There, however, is a sharp difference in tone between both pictures. One is a romantic drama about two lovers struggling to reconnect after slowly growing apart from each other. The other is an unconventional thriller that poses two musicians opposite one another to build a steady sense of unease and tension between the two. The result is a severely nail-biting, teeth-grating, and heart-pounding experience because of it.
Again, going back to conflict. My college screenwriting professor once told us that conflict is what compels story, and character’s struggling with conflict compels their development in the story.

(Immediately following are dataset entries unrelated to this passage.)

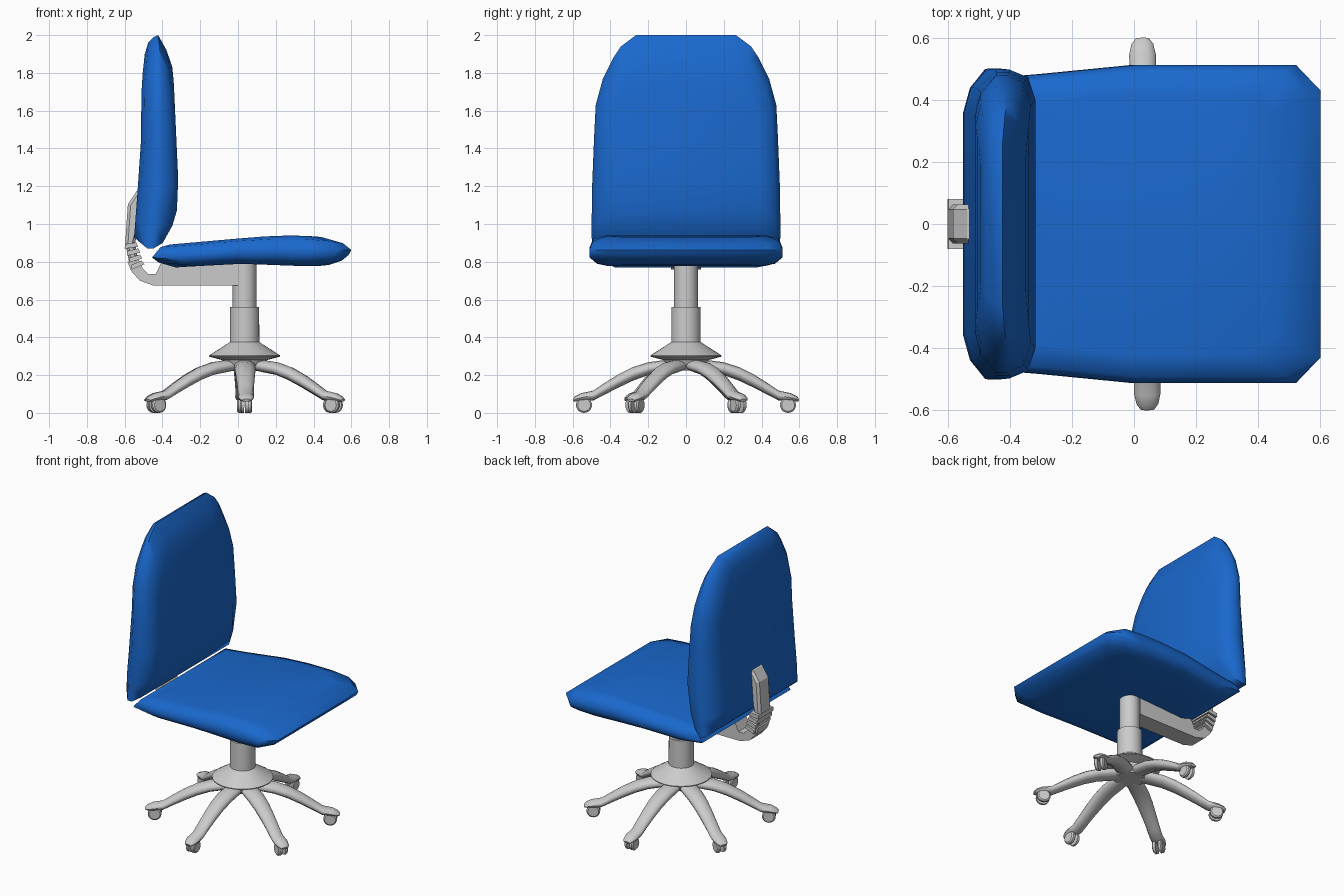
import bpy, bmesh
from math import cos, sin, pi, radians
from mathutils import Matrix, Vector

if "Cube" in bpy.data.objects:
    bpy.data.objects.remove(bpy.data.objects["Cube"])

CX = 0.035  # column centre


def make(name, verts, faces, smooth=None, mat=None):
    me = bpy.data.meshes.new(name)
    me.from_pydata(verts, [], faces)
    bm = bmesh.new()
    bm.from_mesh(me)
    bmesh.ops.recalc_face_normals(bm, faces=bm.faces)
    bm.to_mesh(me)
    bm.free()
    ob = bpy.data.objects.new(name, me)
    bpy.context.collection.objects.link(ob)
    if mat:
        me.materials.append(mat)
    if smooth:
        bpy.ops.object.select_all(action='DESELECT')
        ob.select_set(True)
        bpy.context.view_layer.objects.active = ob
        bpy.ops.object.shade_smooth_by_angle(angle=radians(smooth))
    return ob


def rings(name, loops, smooth=None):
    """Skin closed loops of equal length and cap the ends."""
    n = len(loops[0])
    faces = [(k*n + i, k*n + (i+1) % n, (k+1)*n + (i+1) % n, (k+1)*n + i)
             for k in range(len(loops)-1) for i in range(n)]
    faces += [tuple(range(n)), tuple(range((len(loops)-1)*n, len(loops)*n))]
    return make(name, [v for l in loops for v in l], faces, smooth)


def lathe(name, prof, seg=32):
    return rings(name, [[(CX + r*cos(2*pi*i/seg), r*sin(2*pi*i/seg), z)
                         for i in range(seg)] for r, z in prof], 35)


def prism(name, pts, hw, bevel=0):
    ob = rings(name, [[(x, s*hw, z) for x, z in pts] for s in (-1, 1)])
    if bevel:
        m = ob.modifiers.new("bevel", 'BEVEL')
        m.width, m.segments = bevel, 1
    return ob


def interp(table, u):
    if u <= table[0][0]:
        return table[0][1]
    for (a, p), (b, q) in zip(table, table[1:]):
        if u <= b:
            return p + (q-p)*(u-a)/(b-a)
    return table[-1][1]


def cushion(name, outline, low, high, layers, place, mat):
    """outline: (u, half width); layers: (t, width scale, u start, u end)."""
    n = len(outline)
    u0, u1 = outline[0][0], outline[-1][0]
    verts, faces = [], []
    for t, s, a, b in layers:
        pts = []
        for u, w in outline:
            v = a + (b-a)*(u-u0)/(u1-u0)
            d = interp(low, v)*(1-t) + interp(high, v)*t
            pts.append((v, w*s, d))
        verts += [place(u, w, d) for u, w, d in pts]
        verts += [place(u, -w, d) for u, w, d in reversed(pts)]
    m = 2*n
    for k in range(len(layers)-1):
        faces += [(k*m+i, k*m+(i+1) % m, (k+1)*m+(i+1) % m, (k+1)*m+i) for i in range(m)]
    for o in (0, (len(layers)-1)*m):
        faces += [(o+i, o+i+1, o+m-2-i, o+m-1-i) for i in range(n-1)]
    return make(name, verts, faces, 62, mat)


blue = bpy.data.materials.new("blue_fabric")
blue.diffuse_color = (0.01, 0.14, 0.62, 1)
blue.use_nodes = True
blue.node_tree.nodes["Principled BSDF"].inputs["Base Color"].default_value = blue.diffuse_color

# Seat cushion
cushion("seat",
        [(-0.455, 0.47), (-0.3, 0.483), (0.0, 0.512), (0.2, 0.512), (0.38, 0.512),
         (0.52, 0.512), (0.6, 0.43)],
        [(-0.455, 0.795), (-0.33, 0.77), (0.0, 0.79), (0.4, 0.775), (0.5, 0.785), (0.6, 0.81)],
        [(-0.40, 0.888), (-0.1, 0.914), (0.1, 0.932), (0.25, 0.94), (0.42, 0.935),
         (0.54, 0.913), (0.6, 0.90)],
        [(0, 0.80, -0.33, 0.48), (0.08, 0.92, -0.42, 0.55), (0.3, 1, -0.455, 0.585),
         (0.58, 1, -0.435, 0.6), (0.9, 0.96, -0.41, 0.555), (1, 0.82, -0.36, 0.44)],
        lambda u, w, d: (u, w, d), blue)

# Backrest cushion
cushion("backrest",
        [(0.87, 0.498), (0.98, 0.50), (1.2, 0.497), (1.45, 0.487), (1.63, 0.478),
         (1.77, 0.44), (1.88, 0.385), (1.94, 0.345), (2.0, 0.265)],
        [(0.87, -0.535), (0.93, -0.55), (1.2, -0.53), (1.4, -0.515), (1.75, -0.51), (1.96, -0.487)],
        [(0.87, -0.39), (0.95, -0.36), (1.1, -0.315), (1.2, -0.315), (1.75, -0.34),
         (1.87, -0.352), (2.0, -0.38)],
        [(0, 0.72, 0.93, 1.9), (0.1, 0.88, 0.91, 1.96), (0.38, 1, 0.87, 1.99),
         (0.6, 1, 0.87, 2.0), (0.88, 0.95, 0.9, 1.92), (1, 0.80, 0.99, 1.83)],
        lambda u, w, d: (d, w, u), blue)

# Gas lift column, and hub
lathe("column_upper", [(0.063, 0.54), (0.063, 0.80)])
lathe("hub", [(0.09, 0.225), (0.11, 0.25), (0.12, 0.28), (0.188, 0.298), (0.188, 0.304),
              (0.078, 0.375), (0.077, 0.56)])

# Support arm under the seat and the upright behind the back
prism("support_arm", [(0.0, 0.675), (-0.45, 0.675), (-0.52, 0.70), (-0.565, 0.75), (-0.585, 0.80),
                      (-0.525, 0.81), (-0.505, 0.765), (-0.475, 0.735), (-0.435, 0.735),
                      (-0.405, 0.80), (0.0, 0.80)], 0.06)
prism("back_upright", [(-0.575, 0.79), (-0.597, 0.90), (-0.583, 1.105), (-0.53, 1.185),
                       (-0.50, 1.185), (-0.52, 1.0), (-0.545, 0.90), (-0.525, 0.79)], 0.062, 0.015)

# Bellows ribs
for i in range(4):
    c = Vector((-0.566 + 0.011*i, 0, 0.885 - 0.034*i))
    tilt = radians(8 + 5*i)
    dx, dz = Vector((cos(tilt), 0, sin(tilt))), Vector((-sin(tilt), 0, cos(tilt)))
    pts = [c + dx*a + dz*b for a, b in ((-0.036, -0.011), (0.036, -0.011), (0.03, 0.013), (-0.03, 0.013))]
    prism(f"bellows_rib_{i+1}", [(p.x, p.z) for p in pts], 0.08)

# Six curved legs with twin-wheel casters: (radius, z, half width, half height)
path = [(0.03, 0.255, 0.045, 0.025), (0.11, 0.248, 0.056, 0.032), (0.2, 0.234, 0.056, 0.034),
        (0.28, 0.207, 0.052, 0.036), (0.36, 0.168, 0.047, 0.035), (0.43, 0.128, 0.043, 0.031),
        (0.49, 0.092, 0.042, 0.026), (0.545, 0.083, 0.043, 0.022), (0.58, 0.074, 0.035, 0.015),
        (0.597, 0.067, 0.022, 0.007)]
for k in range(6):
    rot = Matrix.Translation((CX, 0, 0)) @ Matrix.Rotation(radians(30.8 + 60*k), 4, 'Z')
    loops = [[(r - 0.4*h*sin(2*pi*i/12) * (r < 0.5) + 0.4*h*sin(2*pi*i/12),
               w*cos(2*pi*i/12), z + h*sin(2*pi*i/12)) for i in range(12)]
             for r, z, w, h in path]
    leg = rings(f"leg_{k+1}", loops, 50)
    leg.matrix_world = rot
    for s in (-1, 1):
        wheel = rings(f"caster_{k+1}_{'left' if s > 0 else 'right'}",
                      [[(0.54 + q*cos(2*pi*i/20), s*y, 0.042 + q*sin(2*pi*i/20)) for i in range(20)]
                       for y, q in ((0.01, 0.042), (0.025, 0.042), (0.032, 0.034))], 30)
        wheel.matrix_world = rot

I am reminded of this no better than when I watch Whiplash, and that’s just because Chazelle sets up conflict really well in the movie. In the film, Neiman is desperate to prove himself as a musician. He moves his bed out of his dorm room in the place of a drum set. When he goes to sleep, he listens to the music that he’s practicing in his ipod. When he knows he’s not playing fast enough, he pushes harder until his hand bleeds. When his hand bleeds, he puts a bandaid on and keeps playing. When his bandaid falls off, he presses his hand in ice water, turning the clean liquid into an ugly shade of red.
Yet, despite all of his passion and initiative, Fletcher continues to press him and push him harder not necessarily to make him a better musician, but just because it’s never good enough for him. The level of intensity Fletcher shows in the movie makes you wonder where all of this anger comes from. Did he have his own version of Fletcher when he was a music major in college?
Which brings me to the next point: the performances. Teller and Simmons give two of the best performances out of the year in their roles, fully inhabiting their characters to the point where we become entranced in full immersion. Teller, who before this has starred in a string of bad raunchy comedies (Project X, 21 and Over, That Awkard Moment), re-establishes himself as a finer actor here. He shows that he has more acting chops than he lets on and proves that he’s more than just a pretty face. Simmons is on a whole another level. He was so scary, intimidating and maddening as this arrogant, hard-headed music professor that he made wind ensemble feel like drill camp.
I can only name one moment I didn’t like in the film, and that is that the ending is far too abrupt. It’s a perfect film otherwise. Chazelle wrote and directed this film as a reaction to writer’s block, and while he pulled inspiration from being a drummer in high school, I think the film is universal as far as its language and messages go. We are both Neiman and Fletcher for the things that we are passionate about. We aspire to do great things, and we beat ourselves up when we don’t do those great things. We will push ourselves to and over the edge when we don’t measure up to our own expectations. But what’s the point of doing all of those great things if you’ve lost the joy in doing them? I quote my dad, who has always pushed me in a better way than Fletcher has: “You don’t have to be number one to be amazing.”
Post-script: In defense of my dad, some people might say he was going too hard on me, or that I didn’t deserve all of the strain that he would put me through. You would be wrong. I made third chair in the Texas All State band because he didn’t give up on me.